Document images with source code
====

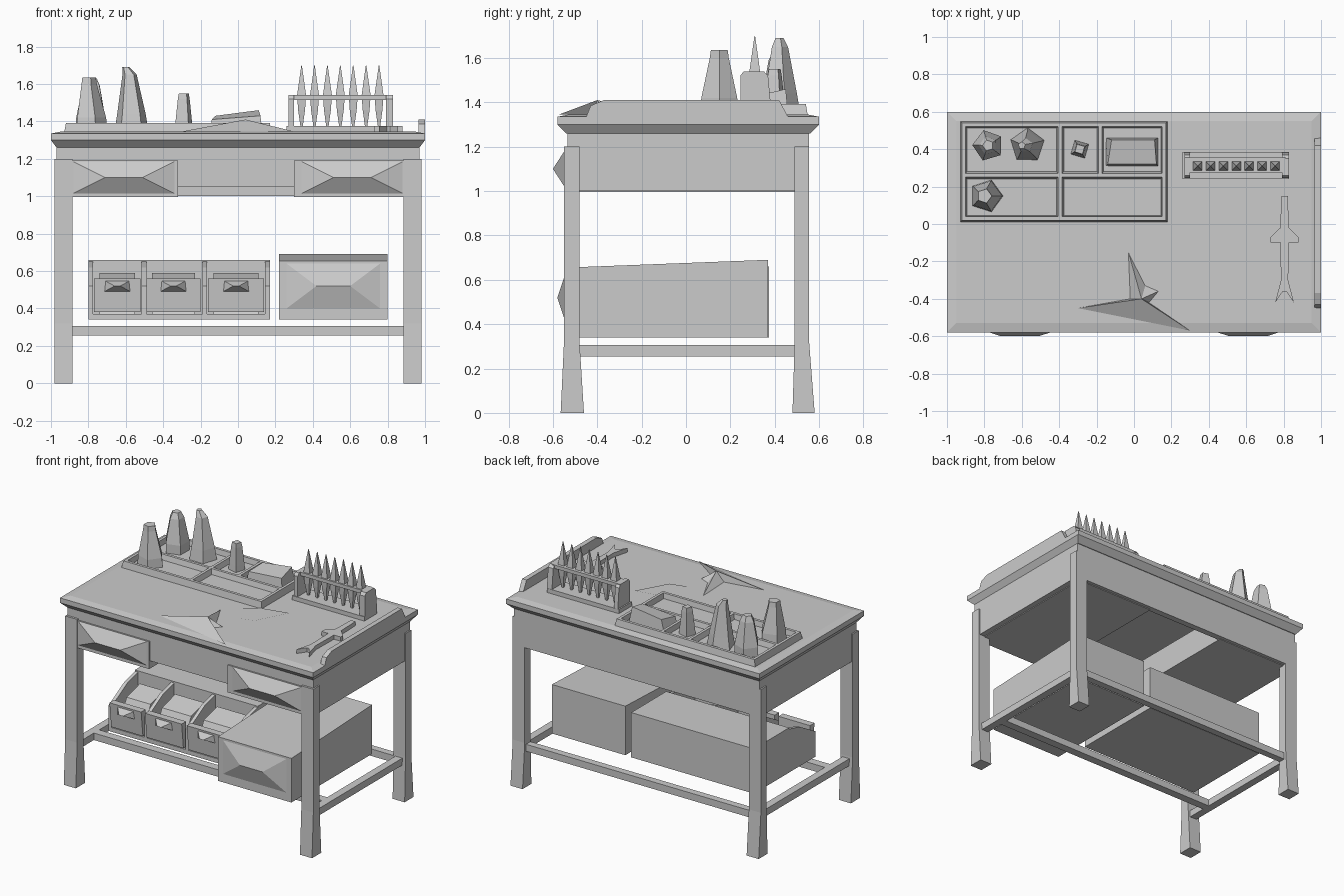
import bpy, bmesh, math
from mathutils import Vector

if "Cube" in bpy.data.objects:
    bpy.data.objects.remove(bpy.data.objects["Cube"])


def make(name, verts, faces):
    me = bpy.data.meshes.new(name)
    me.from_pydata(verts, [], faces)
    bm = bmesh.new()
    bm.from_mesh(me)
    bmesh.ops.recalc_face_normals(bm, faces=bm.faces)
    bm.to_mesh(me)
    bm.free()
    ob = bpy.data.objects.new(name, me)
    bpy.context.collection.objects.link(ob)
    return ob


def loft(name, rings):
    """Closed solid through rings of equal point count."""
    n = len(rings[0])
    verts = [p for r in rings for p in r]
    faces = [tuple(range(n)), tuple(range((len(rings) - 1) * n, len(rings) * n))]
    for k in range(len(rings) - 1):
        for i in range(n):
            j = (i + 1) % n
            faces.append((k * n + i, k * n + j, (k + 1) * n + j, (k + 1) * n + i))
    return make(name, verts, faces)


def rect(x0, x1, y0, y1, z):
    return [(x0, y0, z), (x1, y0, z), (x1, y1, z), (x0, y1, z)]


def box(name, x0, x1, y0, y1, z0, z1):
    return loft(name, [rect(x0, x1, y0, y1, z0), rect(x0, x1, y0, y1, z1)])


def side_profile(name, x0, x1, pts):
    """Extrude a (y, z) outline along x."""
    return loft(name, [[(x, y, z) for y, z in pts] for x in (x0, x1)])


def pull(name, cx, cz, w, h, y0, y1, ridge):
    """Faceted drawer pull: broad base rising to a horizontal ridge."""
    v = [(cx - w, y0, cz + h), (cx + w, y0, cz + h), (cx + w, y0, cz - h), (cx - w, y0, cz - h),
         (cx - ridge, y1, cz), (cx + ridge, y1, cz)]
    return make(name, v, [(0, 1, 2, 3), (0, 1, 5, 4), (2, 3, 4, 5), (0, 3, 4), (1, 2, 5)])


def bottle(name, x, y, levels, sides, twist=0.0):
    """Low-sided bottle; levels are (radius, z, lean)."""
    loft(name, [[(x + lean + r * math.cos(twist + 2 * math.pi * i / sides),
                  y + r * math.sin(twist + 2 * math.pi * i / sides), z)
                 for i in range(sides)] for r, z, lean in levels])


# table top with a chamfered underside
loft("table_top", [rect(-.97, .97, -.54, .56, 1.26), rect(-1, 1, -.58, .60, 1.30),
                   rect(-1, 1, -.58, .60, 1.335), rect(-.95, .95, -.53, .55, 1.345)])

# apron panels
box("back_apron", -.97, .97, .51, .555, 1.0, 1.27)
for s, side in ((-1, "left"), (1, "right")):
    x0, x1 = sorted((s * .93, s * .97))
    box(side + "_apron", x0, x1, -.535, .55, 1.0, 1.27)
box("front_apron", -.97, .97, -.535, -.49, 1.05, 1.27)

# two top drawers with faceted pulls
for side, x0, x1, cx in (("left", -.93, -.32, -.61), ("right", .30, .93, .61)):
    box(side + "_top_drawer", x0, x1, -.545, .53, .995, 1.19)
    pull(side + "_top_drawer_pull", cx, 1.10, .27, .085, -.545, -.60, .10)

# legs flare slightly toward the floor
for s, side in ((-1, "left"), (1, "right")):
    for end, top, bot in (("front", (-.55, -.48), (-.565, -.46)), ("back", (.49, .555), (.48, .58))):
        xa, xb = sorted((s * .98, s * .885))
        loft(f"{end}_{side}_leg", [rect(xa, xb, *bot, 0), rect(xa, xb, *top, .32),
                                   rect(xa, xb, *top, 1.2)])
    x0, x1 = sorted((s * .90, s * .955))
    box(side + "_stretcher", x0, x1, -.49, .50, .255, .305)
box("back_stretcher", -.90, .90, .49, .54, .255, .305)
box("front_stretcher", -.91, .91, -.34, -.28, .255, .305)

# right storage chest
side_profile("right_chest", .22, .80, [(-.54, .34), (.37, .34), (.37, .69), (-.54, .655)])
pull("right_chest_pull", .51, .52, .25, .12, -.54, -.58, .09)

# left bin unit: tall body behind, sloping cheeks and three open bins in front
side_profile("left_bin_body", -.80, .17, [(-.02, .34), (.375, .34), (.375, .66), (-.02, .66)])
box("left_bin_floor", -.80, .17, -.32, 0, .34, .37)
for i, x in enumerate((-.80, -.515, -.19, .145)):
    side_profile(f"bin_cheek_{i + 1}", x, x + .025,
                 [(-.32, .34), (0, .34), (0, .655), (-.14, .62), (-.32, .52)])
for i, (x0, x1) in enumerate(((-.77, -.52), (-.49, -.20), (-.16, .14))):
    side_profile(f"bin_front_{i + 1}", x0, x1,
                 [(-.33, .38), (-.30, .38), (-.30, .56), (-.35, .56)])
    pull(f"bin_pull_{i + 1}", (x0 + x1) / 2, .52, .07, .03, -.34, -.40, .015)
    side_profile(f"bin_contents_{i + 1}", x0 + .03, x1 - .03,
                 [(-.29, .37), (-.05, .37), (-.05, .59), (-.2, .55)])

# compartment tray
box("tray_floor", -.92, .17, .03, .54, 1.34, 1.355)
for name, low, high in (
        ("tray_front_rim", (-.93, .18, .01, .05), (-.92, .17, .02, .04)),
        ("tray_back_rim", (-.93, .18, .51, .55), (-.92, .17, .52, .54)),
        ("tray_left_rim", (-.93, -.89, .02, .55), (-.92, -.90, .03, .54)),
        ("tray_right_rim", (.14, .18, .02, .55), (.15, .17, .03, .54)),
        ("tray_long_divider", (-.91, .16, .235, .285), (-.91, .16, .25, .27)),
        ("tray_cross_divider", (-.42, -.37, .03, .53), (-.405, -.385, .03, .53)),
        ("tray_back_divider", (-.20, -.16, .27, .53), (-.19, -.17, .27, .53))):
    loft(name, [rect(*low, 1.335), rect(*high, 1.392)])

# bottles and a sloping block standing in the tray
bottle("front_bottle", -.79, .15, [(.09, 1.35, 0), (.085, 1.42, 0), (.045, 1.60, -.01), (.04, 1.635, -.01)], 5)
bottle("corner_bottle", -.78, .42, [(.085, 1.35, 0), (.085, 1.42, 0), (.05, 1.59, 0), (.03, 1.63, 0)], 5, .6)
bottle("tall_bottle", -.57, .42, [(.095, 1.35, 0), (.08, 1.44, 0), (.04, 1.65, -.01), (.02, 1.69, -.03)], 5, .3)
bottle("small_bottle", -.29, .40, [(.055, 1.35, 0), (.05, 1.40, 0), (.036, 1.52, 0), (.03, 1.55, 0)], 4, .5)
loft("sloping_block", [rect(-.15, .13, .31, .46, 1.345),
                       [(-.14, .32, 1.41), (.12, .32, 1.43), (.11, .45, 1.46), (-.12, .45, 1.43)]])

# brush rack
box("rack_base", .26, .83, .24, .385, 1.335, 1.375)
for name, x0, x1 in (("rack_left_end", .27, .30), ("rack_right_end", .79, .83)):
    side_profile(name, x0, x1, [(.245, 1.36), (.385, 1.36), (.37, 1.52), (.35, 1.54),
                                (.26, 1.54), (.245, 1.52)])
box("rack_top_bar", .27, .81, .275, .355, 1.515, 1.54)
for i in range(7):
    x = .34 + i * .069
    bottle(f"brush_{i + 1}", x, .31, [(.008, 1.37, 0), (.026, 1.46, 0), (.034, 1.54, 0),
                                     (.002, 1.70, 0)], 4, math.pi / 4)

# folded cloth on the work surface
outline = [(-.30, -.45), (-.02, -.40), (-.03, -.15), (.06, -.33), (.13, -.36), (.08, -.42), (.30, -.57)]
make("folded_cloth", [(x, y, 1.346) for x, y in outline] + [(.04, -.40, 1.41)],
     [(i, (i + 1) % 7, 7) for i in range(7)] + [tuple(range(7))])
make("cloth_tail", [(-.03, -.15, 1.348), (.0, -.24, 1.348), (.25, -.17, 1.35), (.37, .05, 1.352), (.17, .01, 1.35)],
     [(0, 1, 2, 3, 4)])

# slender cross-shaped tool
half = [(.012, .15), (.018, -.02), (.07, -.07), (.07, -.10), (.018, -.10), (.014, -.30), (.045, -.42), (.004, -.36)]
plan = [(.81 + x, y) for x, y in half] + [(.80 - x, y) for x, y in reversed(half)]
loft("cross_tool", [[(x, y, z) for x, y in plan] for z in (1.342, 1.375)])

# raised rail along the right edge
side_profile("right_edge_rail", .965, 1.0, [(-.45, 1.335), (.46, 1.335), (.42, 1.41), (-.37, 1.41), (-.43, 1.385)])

====

**TASK TO CARRY OUT**
Could you restate word for word the lines above from the one containing "n = len(rings[0])" through the one containing "# table top with a chamfered underside", both included, and nothing else?

**EXERCISE RESPONSE**
    n = len(rings[0])
    verts = [p for r in rings for p in r]
    faces = [tuple(range(n)), tuple(range((len(rings) - 1) * n, len(rings) * n))]
    for k in range(len(rings) - 1):
        for i in range(n):
            j = (i + 1) % n
            faces.append((k * n + i, k * n + j, (k + 1) * n + j, (k + 1) * n + i))
    return make(name, verts, faces)


def rect(x0, x1, y0, y1, z):
    return [(x0, y0, z), (x1, y0, z), (x1, y1, z), (x0, y1, z)]


def box(name, x0, x1, y0, y1, z0, z1):
    return loft(name, [rect(x0, x1, y0, y1, z0), rect(x0, x1, y0, y1, z1)])


def side_profile(name, x0, x1, pts):
    """Extrude a (y, z) outline along x."""
    return loft(name, [[(x, y, z) for y, z in pts] for x in (x0, x1)])


def pull(name, cx, cz, w, h, y0, y1, ridge):
    """Faceted drawer pull: broad base rising to a horizontal ridge."""
    v = [(cx - w, y0, cz + h), (cx + w, y0, cz + h), (cx + w, y0, cz - h), (cx - w, y0, cz - h),
         (cx - ridge, y1, cz), (cx + ridge, y1, cz)]
    return make(name, v, [(0, 1, 2, 3), (0, 1, 5, 4), (2, 3, 4, 5), (0, 3, 4), (1, 2, 5)])


def bottle(name, x, y, levels, sides, twist=0.0):
    """Low-sided bottle; levels are (radius, z, lean)."""
    loft(name, [[(x + lean + r * math.cos(twist + 2 * math.pi * i / sides),
                  y + r * math.sin(twist + 2 * math.pi * i / sides), z)
                 for i in range(sides)] for r, z, lean in levels])


# table top with a chamfered underside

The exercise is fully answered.